Once Debbie let us in, she and my father sat side by side on a small sofa with their backs to the open staircase, while Sophie and I sat on another small sofa, facing them. Between us, those two little dogs, wagging their tails and wiggling around on their backs, shamelessly begging for love. One wore a diaper, which I noted out loud. “She’s a rescue,” Debbie said. “Obviously abused. Never even housetrained. It’s a crime, how some people treat animals.”
“It makes me sick,” my father said angrily. “People who hurt animals should be locked up. She wouldn’t even let us touch her at first, she was so traumatized. But you’re okay now, aren’t you? Aren’t you?” He leaned down to tousle the dog’s silky fur.
I slid off the sofa onto the cool tile floor and called to diaper-dog. She bounded over to lick my hands, my arms, my face. She played and panted and wriggled. I nuzzled her, and she twisted and whined with joy. Something in me cracked then. I burst out laughing.
The ceiling-height windows edging the front door gleamed suddenly as two streams of light shot through the dark glass, briefly revealing low smudges from the dogs’ noses and paws and lighting the distance between here and there. The way back home.
Jeannine Ouellette’s debut memoir, The Part That Burns, was a Kirkus Top 100 Indie Book of the 2021, a finalist for the Next Generation Indie Book Award in Women’s Literature, and received starred reviews from both Kirkus and Publishers Weekly.

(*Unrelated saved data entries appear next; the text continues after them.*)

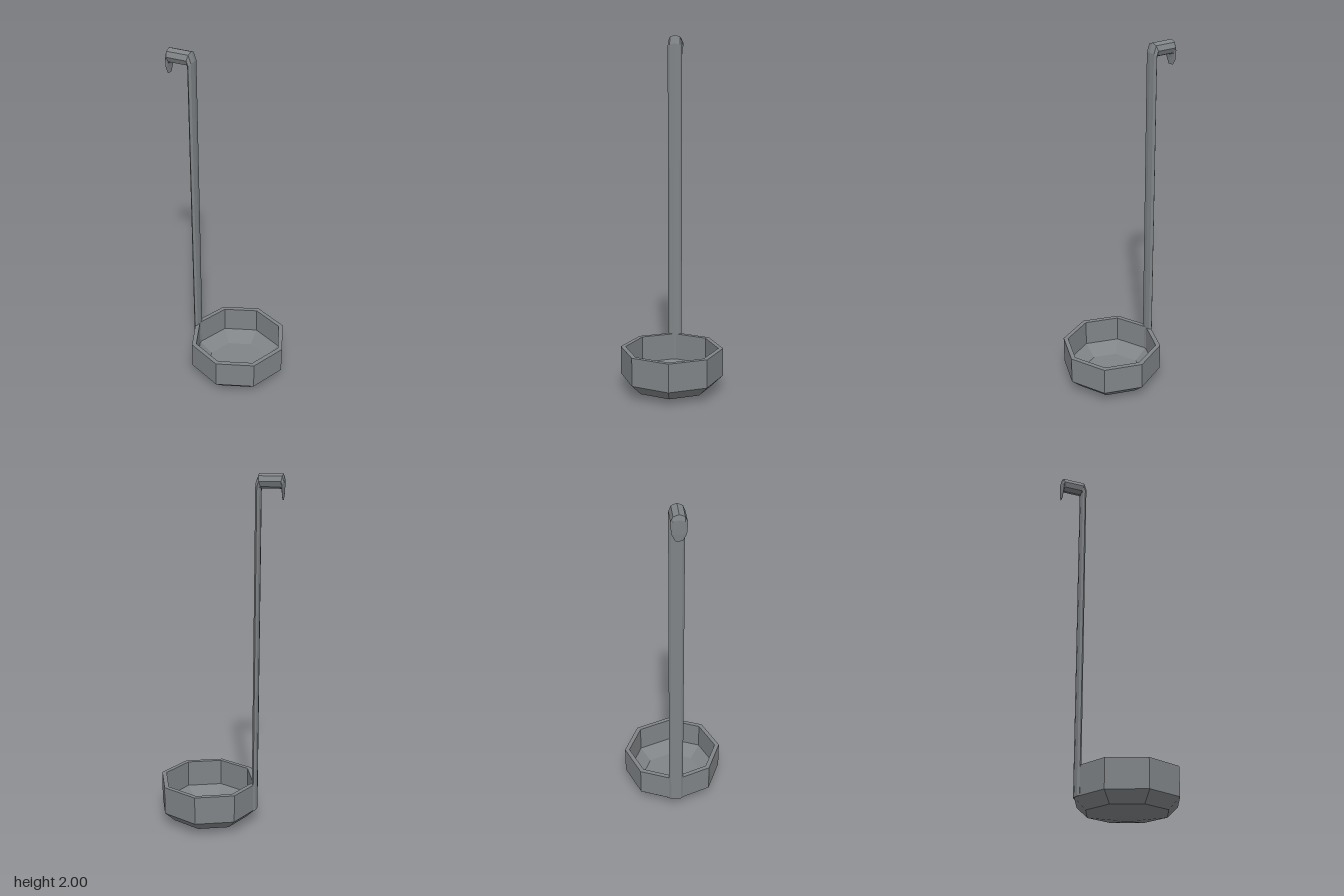
import * as THREE from 'three';

// Sweeps a flattened octagon through rings given as [outerX, outerY, innerX, innerY, halfWidth]
function sweep(rings, sides = 8) {
  const pos = [], idx = [];
  for (const [ox, oy, ix, iy, w] of rings) {
    for (let j = 0; j < sides; j++) {
      const a = (j / sides) * Math.PI * 2;
      const k = (1 + Math.cos(a)) / 2;
      pos.push(ix + (ox - ix) * k, iy + (oy - iy) * k, w * Math.sin(a));
    }
  }
  for (let i = 0; i < rings.length - 1; i++) {
    for (let j = 0; j < sides; j++) {
      const a = i * sides + j, b = i * sides + (j + 1) % sides;
      idx.push(a, a + sides, b, b, a + sides, b + sides);
    }
  }
  // end caps
  const last = (rings.length - 1) * sides;
  for (let j = 1; j < sides - 1; j++) {
    idx.push(0, j, j + 1, last, last + j + 1, last + j);
  }
  const geo = new THREE.BufferGeometry();
  geo.setAttribute('position', new THREE.Float32BufferAttribute(pos, 3));
  geo.setIndex(idx);
  geo.computeVertexNormals();
  return geo;
}

export function createModel() {
  const group = new THREE.Group();
  group.name = 'ladle';
  const steel = new THREE.MeshStandardMaterial({ color: 0x808487, flatShading: true });
  steel.name = 'grey steel';

  // Eight-sided bowl: outside from the base up, over the rim, down the inside
  const profile = [
    [0, 0], [0.07, 0.003], [0.227, 0.03], [0.29, 0.09], [0.29, 0.25],
    [0.263, 0.25], [0.263, 0.095], [0.185, 0.035], [0, 0.035],
  ].map(([r, y]) => new THREE.Vector2(r, y));
  const bowl = new THREE.Mesh(new THREE.LatheGeometry(profile, 8), steel);
  bowl.name = 'bowl';
  bowl.position.x = 0.062;
  group.add(bowl);

  // Handle: flat pole, bend, thick crossbar and a thin hooked tip
  const handle = new THREE.Mesh(sweep([
    [-0.197, 0.09, -0.228, 0.09, 0.041],
    [-0.197, 1.95, -0.228, 1.92, 0.041],
    [-0.214, 2.0, -0.23, 1.922, 0.041],
    [-0.345, 2.0, -0.334, 1.922, 0.041],
    [-0.352, 1.975, -0.338, 1.918, 0.041],
    [-0.35, 1.9, -0.341, 1.9, 0.037],
    [-0.347, 1.865, -0.343, 1.865, 0.018],
  ]), steel);
  handle.name = 'handle';
  group.add(handle);

  return group;
}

Jeannine’s work appears widely in literary journals and has been published or is forthcoming in many anthologies, including Ms. Aligned: Women Writing About Men; Women’s Lives: Multicultural Perspectives; and Passed On: Daughters Write About Father Loss, Lack, and Legacy. She teaches creative writing through the Minnesota Prison Writing Workshop, The University of Minnesota, and Elephant Rock, an independent program she founded in 2012. She is working on her first novel.